Back in 2023, Chris Kentis crafted one of the most nerve-wracking explorations in tension ever filmed. Open Water dropped you in the middle of the ocean with a married couple and, eventually, as day turns to night and their scuba boat never comes back for them, a lot of sharks.

Few survival tales have stripped away so much and still left you so frazzled. Andres Beltran follows the minimalist tourism of doom path with his Colombian hiking misadventure, Quicksand.

Although Sofia (Carolina Gaitan) and Nick (Allan Hawco) are separated and heading toward divorce, they accept friend Marcos’s invitation to speak at his medical convention. During some down time, they go for a hike, run into trouble, and flee for their lives in the wrong direction – into a part of the rainforest known for quicksand.

Here is where we spend most of the film: stuck chest deep in Colombian mud with an unhappy married couple. No one will realize they’re missing for at least a day, and even then, they’re miles away from where anyone might look for them.

The quicksand isn’t their only problem, naturally. Trapped as they are, they’re vulnerable to predators – fire ants, snakes – but they’ll still have time to hash out their own issues.

A film this limited, done well, can keep you in the moment, your head on a swivel, your mind working along with the characters’ to find a solution. Adam Green’s 2010 skiing horror Frozen succeeded, as, to a degree, did the 2010 Ryan Reynolds date with claustrophobia, Buried.

Given the extremely limited cast, action and locations, a film like this lives and dies on performances since there’s almost nothing else to look at. Hawco delivers layered, vulnerable work that surprises.

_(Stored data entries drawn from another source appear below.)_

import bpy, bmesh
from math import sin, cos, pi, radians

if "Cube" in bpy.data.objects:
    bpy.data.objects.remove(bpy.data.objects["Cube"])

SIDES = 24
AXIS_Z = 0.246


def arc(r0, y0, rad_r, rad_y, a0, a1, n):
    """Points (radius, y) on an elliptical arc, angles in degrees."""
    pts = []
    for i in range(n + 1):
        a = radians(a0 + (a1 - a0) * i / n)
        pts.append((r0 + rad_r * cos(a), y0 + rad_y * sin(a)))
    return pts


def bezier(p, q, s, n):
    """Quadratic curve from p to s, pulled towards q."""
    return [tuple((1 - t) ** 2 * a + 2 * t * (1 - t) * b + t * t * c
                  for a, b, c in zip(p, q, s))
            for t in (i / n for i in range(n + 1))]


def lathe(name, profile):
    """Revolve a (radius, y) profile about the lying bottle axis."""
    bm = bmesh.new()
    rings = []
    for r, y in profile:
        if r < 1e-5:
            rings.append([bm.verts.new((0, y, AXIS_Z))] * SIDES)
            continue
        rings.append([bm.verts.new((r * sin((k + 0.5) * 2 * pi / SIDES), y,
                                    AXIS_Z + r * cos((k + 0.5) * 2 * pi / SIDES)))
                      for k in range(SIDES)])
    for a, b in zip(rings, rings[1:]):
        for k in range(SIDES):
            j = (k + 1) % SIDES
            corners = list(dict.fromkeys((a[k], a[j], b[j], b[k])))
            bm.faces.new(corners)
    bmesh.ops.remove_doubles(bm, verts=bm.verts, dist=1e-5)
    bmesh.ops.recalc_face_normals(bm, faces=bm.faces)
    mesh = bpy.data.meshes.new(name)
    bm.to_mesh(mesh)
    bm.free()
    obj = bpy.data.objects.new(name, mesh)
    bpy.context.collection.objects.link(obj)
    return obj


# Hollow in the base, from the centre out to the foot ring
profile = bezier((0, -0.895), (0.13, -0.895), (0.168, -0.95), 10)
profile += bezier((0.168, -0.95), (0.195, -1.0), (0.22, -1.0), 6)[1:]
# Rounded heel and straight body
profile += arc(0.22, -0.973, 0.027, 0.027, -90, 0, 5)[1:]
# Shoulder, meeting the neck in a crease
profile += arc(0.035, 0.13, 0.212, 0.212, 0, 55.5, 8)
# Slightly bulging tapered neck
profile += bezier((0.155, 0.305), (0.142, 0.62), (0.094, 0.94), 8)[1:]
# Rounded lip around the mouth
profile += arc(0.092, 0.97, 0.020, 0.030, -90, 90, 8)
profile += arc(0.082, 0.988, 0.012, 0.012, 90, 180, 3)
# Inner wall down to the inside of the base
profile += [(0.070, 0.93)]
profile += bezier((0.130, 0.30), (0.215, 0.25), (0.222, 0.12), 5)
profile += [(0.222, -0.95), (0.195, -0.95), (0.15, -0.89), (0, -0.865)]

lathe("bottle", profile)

Gaitan is less convincing, partly because the performance is superficial and partly because Sofia’s internal journey feels inauthentic and manipulative.

Beltran’s direction, though competent, lacks inspiration. He never manages to mine tension, and his actors rarely feel truly stuck. Uncomfortable, sure. Dirty and wet, definitely. Trapped and panicked, nope.

The fact that the film’s blandly obvious, wildly outdated message is all we get from our efforts doesn’t do Quicksand any favors, either.